* [Task]: Reproduce each line of the material that follows, word for word.

* [Dataset]:
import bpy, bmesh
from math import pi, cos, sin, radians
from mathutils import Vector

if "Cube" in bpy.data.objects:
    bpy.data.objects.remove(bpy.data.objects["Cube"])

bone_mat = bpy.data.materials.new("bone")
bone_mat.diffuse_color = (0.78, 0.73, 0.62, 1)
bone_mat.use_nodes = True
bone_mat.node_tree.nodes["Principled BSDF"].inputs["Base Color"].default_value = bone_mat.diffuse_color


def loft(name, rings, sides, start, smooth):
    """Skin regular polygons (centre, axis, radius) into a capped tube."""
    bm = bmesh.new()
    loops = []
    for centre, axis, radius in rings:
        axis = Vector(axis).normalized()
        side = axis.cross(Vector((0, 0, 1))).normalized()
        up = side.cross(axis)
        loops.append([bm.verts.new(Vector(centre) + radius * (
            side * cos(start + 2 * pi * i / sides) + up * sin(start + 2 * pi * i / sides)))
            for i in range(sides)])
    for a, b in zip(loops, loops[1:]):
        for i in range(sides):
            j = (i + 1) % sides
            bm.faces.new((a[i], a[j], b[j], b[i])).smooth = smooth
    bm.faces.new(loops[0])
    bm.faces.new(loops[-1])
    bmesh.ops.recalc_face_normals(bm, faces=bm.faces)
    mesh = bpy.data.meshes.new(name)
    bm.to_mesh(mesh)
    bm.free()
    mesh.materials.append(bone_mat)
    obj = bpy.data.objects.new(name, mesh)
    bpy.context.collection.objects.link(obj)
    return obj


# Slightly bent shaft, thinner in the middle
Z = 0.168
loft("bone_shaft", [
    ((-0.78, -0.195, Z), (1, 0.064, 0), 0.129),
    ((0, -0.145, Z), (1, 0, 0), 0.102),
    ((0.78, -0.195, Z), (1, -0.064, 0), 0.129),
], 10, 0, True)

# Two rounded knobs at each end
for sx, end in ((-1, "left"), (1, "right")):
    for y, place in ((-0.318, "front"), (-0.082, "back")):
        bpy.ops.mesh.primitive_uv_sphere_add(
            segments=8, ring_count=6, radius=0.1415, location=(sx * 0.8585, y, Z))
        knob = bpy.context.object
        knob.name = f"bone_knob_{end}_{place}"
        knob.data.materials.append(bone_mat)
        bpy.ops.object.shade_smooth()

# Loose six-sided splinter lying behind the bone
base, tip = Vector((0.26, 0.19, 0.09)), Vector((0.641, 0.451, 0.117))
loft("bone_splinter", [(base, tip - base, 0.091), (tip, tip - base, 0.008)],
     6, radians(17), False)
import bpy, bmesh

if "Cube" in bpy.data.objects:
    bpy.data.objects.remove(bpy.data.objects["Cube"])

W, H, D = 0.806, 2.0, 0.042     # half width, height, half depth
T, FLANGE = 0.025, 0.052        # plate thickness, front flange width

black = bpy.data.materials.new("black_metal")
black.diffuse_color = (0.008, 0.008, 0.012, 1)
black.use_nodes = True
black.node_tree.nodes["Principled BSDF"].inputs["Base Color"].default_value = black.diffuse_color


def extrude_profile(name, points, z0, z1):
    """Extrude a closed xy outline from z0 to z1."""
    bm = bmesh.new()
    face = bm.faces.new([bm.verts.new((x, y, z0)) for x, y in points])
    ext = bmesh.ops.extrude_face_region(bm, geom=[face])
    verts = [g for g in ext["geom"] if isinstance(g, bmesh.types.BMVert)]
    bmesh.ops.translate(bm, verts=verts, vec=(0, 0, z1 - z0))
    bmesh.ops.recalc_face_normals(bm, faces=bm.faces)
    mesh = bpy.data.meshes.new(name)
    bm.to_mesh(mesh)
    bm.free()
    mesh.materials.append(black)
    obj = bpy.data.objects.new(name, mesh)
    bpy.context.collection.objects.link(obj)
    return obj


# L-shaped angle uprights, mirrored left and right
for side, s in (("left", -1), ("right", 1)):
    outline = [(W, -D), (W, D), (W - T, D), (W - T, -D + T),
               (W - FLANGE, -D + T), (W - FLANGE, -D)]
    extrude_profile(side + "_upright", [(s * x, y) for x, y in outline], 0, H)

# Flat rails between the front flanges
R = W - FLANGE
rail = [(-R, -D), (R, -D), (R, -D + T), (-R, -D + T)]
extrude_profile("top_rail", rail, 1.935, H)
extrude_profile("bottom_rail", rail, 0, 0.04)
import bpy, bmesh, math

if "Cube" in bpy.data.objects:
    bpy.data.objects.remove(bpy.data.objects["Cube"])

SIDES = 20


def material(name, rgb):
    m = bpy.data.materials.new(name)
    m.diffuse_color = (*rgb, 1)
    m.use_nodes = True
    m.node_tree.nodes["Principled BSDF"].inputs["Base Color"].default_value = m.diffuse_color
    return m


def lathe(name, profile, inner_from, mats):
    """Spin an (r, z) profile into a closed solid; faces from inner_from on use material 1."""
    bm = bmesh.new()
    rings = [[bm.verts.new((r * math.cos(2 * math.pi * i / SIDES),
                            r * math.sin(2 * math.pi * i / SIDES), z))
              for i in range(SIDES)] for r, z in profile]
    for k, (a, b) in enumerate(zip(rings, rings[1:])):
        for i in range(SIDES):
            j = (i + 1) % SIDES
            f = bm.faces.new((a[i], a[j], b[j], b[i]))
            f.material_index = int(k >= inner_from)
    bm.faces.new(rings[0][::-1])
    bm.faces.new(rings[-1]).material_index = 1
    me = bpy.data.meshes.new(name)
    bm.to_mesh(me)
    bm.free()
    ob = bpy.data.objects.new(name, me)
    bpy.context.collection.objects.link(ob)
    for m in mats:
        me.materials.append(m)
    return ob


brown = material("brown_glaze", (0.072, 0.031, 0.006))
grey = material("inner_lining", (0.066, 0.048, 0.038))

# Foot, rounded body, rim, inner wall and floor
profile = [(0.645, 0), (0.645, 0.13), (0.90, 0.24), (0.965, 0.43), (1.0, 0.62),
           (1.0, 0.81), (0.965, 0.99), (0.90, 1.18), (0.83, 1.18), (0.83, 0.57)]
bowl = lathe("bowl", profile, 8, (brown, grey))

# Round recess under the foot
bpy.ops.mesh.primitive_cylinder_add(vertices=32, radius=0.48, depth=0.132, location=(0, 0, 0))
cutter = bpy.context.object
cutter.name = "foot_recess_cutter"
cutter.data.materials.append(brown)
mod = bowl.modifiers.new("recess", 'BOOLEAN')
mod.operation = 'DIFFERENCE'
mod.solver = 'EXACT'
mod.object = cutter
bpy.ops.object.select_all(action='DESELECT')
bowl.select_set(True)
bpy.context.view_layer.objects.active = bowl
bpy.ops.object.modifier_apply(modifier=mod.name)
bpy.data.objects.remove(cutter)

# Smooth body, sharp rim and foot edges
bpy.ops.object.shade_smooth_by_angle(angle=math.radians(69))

* [Response to this task]:
import bpy, bmesh
from math import pi, cos, sin, radians
from mathutils import Vector

if "Cube" in bpy.data.objects:
    bpy.data.objects.remove(bpy.data.objects["Cube"])

bone_mat = bpy.data.materials.new("bone")
bone_mat.diffuse_color = (0.78, 0.73, 0.62, 1)
bone_mat.use_nodes = True
bone_mat.node_tree.nodes["Principled BSDF"].inputs["Base Color"].default_value = bone_mat.diffuse_color


def loft(name, rings, sides, start, smooth):
    """Skin regular polygons (centre, axis, radius) into a capped tube."""
    bm = bmesh.new()
    loops = []
    for centre, axis, radius in rings:
        axis = Vector(axis).normalized()
        side = axis.cross(Vector((0, 0, 1))).normalized()
        up = side.cross(axis)
        loops.append([bm.verts.new(Vector(centre) + radius * (
            side * cos(start + 2 * pi * i / sides) + up * sin(start + 2 * pi * i / sides)))
            for i in range(sides)])
    for a, b in zip(loops, loops[1:]):
        for i in range(sides):
            j = (i + 1) % sides
            bm.faces.new((a[i], a[j], b[j], b[i])).smooth = smooth
    bm.faces.new(loops[0])
    bm.faces.new(loops[-1])
    bmesh.ops.recalc_face_normals(bm, faces=bm.faces)
    mesh = bpy.data.meshes.new(name)
    bm.to_mesh(mesh)
    bm.free()
    mesh.materials.append(bone_mat)
    obj = bpy.data.objects.new(name, mesh)
    bpy.context.collection.objects.link(obj)
    return obj


# Slightly bent shaft, thinner in the middle
Z = 0.168
loft("bone_shaft", [
    ((-0.78, -0.195, Z), (1, 0.064, 0), 0.129),
    ((0, -0.145, Z), (1, 0, 0), 0.102),
    ((0.78, -0.195, Z), (1, -0.064, 0), 0.129),
], 10, 0, True)

# Two rounded knobs at each end
for sx, end in ((-1, "left"), (1, "right")):
    for y, place in ((-0.318, "front"), (-0.082, "back")):
        bpy.ops.mesh.primitive_uv_sphere_add(
            segments=8, ring_count=6, radius=0.1415, location=(sx * 0.8585, y, Z))
        knob = bpy.context.object
        knob.name = f"bone_knob_{end}_{place}"
        knob.data.materials.append(bone_mat)
        bpy.ops.object.shade_smooth()

# Loose six-sided splinter lying behind the bone
base, tip = Vector((0.26, 0.19, 0.09)), Vector((0.641, 0.451, 0.117))
loft("bone_splinter", [(base, tip - base, 0.091), (tip, tip - base, 0.008)],
     6, radians(17), False)
import bpy, bmesh

if "Cube" in bpy.data.objects:
    bpy.data.objects.remove(bpy.data.objects["Cube"])

W, H, D = 0.806, 2.0, 0.042     # half width, height, half depth
T, FLANGE = 0.025, 0.052        # plate thickness, front flange width

black = bpy.data.materials.new("black_metal")
black.diffuse_color = (0.008, 0.008, 0.012, 1)
black.use_nodes = True
black.node_tree.nodes["Principled BSDF"].inputs["Base Color"].default_value = black.diffuse_color


def extrude_profile(name, points, z0, z1):
    """Extrude a closed xy outline from z0 to z1."""
    bm = bmesh.new()
    face = bm.faces.new([bm.verts.new((x, y, z0)) for x, y in points])
    ext = bmesh.ops.extrude_face_region(bm, geom=[face])
    verts = [g for g in ext["geom"] if isinstance(g, bmesh.types.BMVert)]
    bmesh.ops.translate(bm, verts=verts, vec=(0, 0, z1 - z0))
    bmesh.ops.recalc_face_normals(bm, faces=bm.faces)
    mesh = bpy.data.meshes.new(name)
    bm.to_mesh(mesh)
    bm.free()
    mesh.materials.append(black)
    obj = bpy.data.objects.new(name, mesh)
    bpy.context.collection.objects.link(obj)
    return obj


# L-shaped angle uprights, mirrored left and right
for side, s in (("left", -1), ("right", 1)):
    outline = [(W, -D), (W, D), (W - T, D), (W - T, -D + T),
               (W - FLANGE, -D + T), (W - FLANGE, -D)]
    extrude_profile(side + "_upright", [(s * x, y) for x, y in outline], 0, H)

# Flat rails between the front flanges
R = W - FLANGE
rail = [(-R, -D), (R, -D), (R, -D + T), (-R, -D + T)]
extrude_profile("top_rail", rail, 1.935, H)
extrude_profile("bottom_rail", rail, 0, 0.04)
import bpy, bmesh, math

if "Cube" in bpy.data.objects:
    bpy.data.objects.remove(bpy.data.objects["Cube"])

SIDES = 20


def material(name, rgb):
    m = bpy.data.materials.new(name)
    m.diffuse_color = (*rgb, 1)
    m.use_nodes = True
    m.node_tree.nodes["Principled BSDF"].inputs["Base Color"].default_value = m.diffuse_color
    return m


def lathe(name, profile, inner_from, mats):
    """Spin an (r, z) profile into a closed solid; faces from inner_from on use material 1."""
    bm = bmesh.new()
    rings = [[bm.verts.new((r * math.cos(2 * math.pi * i / SIDES),
                            r * math.sin(2 * math.pi * i / SIDES), z))
              for i in range(SIDES)] for r, z in profile]
    for k, (a, b) in enumerate(zip(rings, rings[1:])):
        for i in range(SIDES):
            j = (i + 1) % SIDES
            f = bm.faces.new((a[i], a[j], b[j], b[i]))
            f.material_index = int(k >= inner_from)
    bm.faces.new(rings[0][::-1])
    bm.faces.new(rings[-1]).material_index = 1
    me = bpy.data.meshes.new(name)
    bm.to_mesh(me)
    bm.free()
    ob = bpy.data.objects.new(name, me)
    bpy.context.collection.objects.link(ob)
    for m in mats:
        me.materials.append(m)
    return ob


brown = material("brown_glaze", (0.072, 0.031, 0.006))
grey = material("inner_lining", (0.066, 0.048, 0.038))

# Foot, rounded body, rim, inner wall and floor
profile = [(0.645, 0), (0.645, 0.13), (0.90, 0.24), (0.965, 0.43), (1.0, 0.62),
           (1.0, 0.81), (0.965, 0.99), (0.90, 1.18), (0.83, 1.18), (0.83, 0.57)]
bowl = lathe("bowl", profile, 8, (brown, grey))

# Round recess under the foot
bpy.ops.mesh.primitive_cylinder_add(vertices=32, radius=0.48, depth=0.132, location=(0, 0, 0))
cutter = bpy.context.object
cutter.name = "foot_recess_cutter"
cutter.data.materials.append(brown)
mod = bowl.modifiers.new("recess", 'BOOLEAN')
mod.operation = 'DIFFERENCE'
mod.solver = 'EXACT'
mod.object = cutter
bpy.ops.object.select_all(action='DESELECT')
bowl.select_set(True)
bpy.context.view_layer.objects.active = bowl
bpy.ops.object.modifier_apply(modifier=mod.name)
bpy.data.objects.remove(cutter)

# Smooth body, sharp rim and foot edges
bpy.ops.object.shade_smooth_by_angle(angle=math.radians(69))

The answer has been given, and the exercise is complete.